This course is intended as an introduction to practical creative projects.
You work in groups to conceive, develop and produce finished practical software projects in creative computing, making the fullest possible use of your creative and coding skills at level 1. Each project is uniquely specified to allow students the fullest possible creative choice, and projects are mentored by course leaders and professionals to ensure that they are at the appropriate level, and to provide students with specific programming and practical suggestions where required. All student projects must feature the creative use of digital media technologies through applied programming.
In addition to allowing students to develop their skills in a chosen area of interest, this unit encourages students to make coherent judgments regarding the application of their computing skills as they develop and reinforce their technical knowledge through creative projects.
Some of the skills you will be expected to learn and use are covered in the following online resources. You will have come across these in ‘Introduction to Digital Media’.
Week 1 : Visual Art and representation
Notes : Art and Visual Perception (see below for more references on these topics)
Exercise : Creating depth illusions with ‘Rotoreliefs’
Week 2 : Video Processing
Notes : Cut-up and collage
Exercise - here’s the basic VJ max patch we made
Week 3 : Drawing Systems 1
Notes : Get the presentation
Week 4 : Drawing Systems 2
I should point out that in the code, we are checking to see if the square root of the output is greater than 2.

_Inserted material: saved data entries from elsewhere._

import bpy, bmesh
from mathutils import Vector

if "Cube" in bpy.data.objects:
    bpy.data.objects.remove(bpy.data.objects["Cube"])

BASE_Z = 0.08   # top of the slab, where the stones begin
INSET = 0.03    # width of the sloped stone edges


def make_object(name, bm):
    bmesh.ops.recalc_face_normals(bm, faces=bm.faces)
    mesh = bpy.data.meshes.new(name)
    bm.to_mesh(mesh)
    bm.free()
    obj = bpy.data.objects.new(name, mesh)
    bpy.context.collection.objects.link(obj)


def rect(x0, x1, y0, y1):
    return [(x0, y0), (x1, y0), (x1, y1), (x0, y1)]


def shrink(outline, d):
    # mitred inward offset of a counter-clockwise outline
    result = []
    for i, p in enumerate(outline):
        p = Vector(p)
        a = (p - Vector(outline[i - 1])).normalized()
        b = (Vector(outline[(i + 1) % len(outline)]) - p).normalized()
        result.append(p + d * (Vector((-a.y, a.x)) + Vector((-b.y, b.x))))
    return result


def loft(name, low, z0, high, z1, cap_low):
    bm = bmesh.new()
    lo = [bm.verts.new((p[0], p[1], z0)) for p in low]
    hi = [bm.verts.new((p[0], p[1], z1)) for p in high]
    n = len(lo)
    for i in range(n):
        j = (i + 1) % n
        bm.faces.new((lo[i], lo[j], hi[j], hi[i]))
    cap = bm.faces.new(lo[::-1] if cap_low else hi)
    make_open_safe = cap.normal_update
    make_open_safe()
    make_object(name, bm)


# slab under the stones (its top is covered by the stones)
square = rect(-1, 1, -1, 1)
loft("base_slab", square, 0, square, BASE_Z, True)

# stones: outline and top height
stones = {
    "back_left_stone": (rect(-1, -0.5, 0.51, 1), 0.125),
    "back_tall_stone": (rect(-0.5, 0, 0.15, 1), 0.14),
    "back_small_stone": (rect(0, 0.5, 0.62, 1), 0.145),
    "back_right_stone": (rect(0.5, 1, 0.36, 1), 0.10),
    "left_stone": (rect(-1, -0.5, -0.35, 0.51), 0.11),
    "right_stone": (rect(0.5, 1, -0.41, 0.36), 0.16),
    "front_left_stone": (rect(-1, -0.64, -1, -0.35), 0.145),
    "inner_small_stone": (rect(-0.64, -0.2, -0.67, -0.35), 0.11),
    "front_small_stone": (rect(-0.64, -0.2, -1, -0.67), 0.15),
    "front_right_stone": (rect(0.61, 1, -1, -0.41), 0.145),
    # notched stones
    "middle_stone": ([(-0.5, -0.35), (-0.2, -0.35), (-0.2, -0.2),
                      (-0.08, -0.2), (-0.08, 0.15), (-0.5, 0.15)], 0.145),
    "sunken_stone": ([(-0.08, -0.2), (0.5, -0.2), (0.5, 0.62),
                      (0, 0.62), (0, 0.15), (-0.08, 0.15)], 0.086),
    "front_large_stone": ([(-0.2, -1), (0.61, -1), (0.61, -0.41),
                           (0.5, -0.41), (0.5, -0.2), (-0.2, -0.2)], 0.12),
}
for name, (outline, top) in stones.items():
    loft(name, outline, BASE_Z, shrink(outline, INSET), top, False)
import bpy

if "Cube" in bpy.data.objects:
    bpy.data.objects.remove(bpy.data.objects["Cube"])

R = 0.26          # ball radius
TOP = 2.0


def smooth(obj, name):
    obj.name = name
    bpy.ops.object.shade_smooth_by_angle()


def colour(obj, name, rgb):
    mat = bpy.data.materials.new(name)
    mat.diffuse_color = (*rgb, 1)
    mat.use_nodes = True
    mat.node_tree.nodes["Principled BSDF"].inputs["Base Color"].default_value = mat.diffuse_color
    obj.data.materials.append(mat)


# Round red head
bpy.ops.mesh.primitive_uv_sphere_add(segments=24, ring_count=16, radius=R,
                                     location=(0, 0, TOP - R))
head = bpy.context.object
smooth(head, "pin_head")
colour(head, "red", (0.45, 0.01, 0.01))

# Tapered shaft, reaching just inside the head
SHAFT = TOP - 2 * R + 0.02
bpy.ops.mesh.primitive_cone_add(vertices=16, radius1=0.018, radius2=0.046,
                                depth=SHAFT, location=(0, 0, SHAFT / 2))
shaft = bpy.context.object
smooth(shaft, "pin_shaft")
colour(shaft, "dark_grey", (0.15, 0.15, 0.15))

When we did the exercise in class, we just checked if the output was over 4, as it’s the same thing without the square root! This is a useful optimisation, and is present in the second code example, along with a few other tricks to make the process a bit faster.
Processing : processing.org/
Daniel Shiffman :
Processing Workbook : Creative Computing Vol1.
Design Basics : gdbasics.com
Web Audio API Examples :
JQuery Mobile : jquerymobile.com/
Introduction to jQuery
A wireframe is a mock up of your project – a visual plan with indications of what will happen. It need not be complex and can even be hand drawn. It must, however, be clear.
Further reading :
Joshua Noble, “Programming Interactivity: A Designer’s Guide to Processing, Arduino, and openFrameworks”, O’Reilly Media, 2009
Art & Physics: Parallel Visions in Space, Time, and Light (P.S.) Leonard Shlain
Design, Form, and Chaos
Mr. Paul Rand
Visual display of quantative information
Chapter Zero: Fundamental Notions of Abstract Mathematics (2nd Edition)
The Psychology of Computer Programming: Silver Anniversary Edition
Gerald M. Weinberg
Phantoms in the Brain: Probing the Mysteries of the Human Mind
V. S. Ramachandran, Sandra Blakeslee
Dynamics: The Geometry of Behavior (Studies in Nonlinearity)
Ralph Abraham, Christopher D. Shaw
Andy Hunt, Ross Kirk, Richard Orton, Benji Merrison, “A generic model for compositional approaches to audiovisual media”, Cambridge Journals, 1998
Rodrigo F. Cádiz, “Fuzzy logic in the arts: applications in audiovisual composition and sound synthesis”, NAFIPS, 2005
Michael Faulkner/D-FUSE, “vj audio-visual art + vj culture”, Laurence King Publishing Ltd, 2006
Mick Grierson, “Audiovisual composition”, into the pill, 2007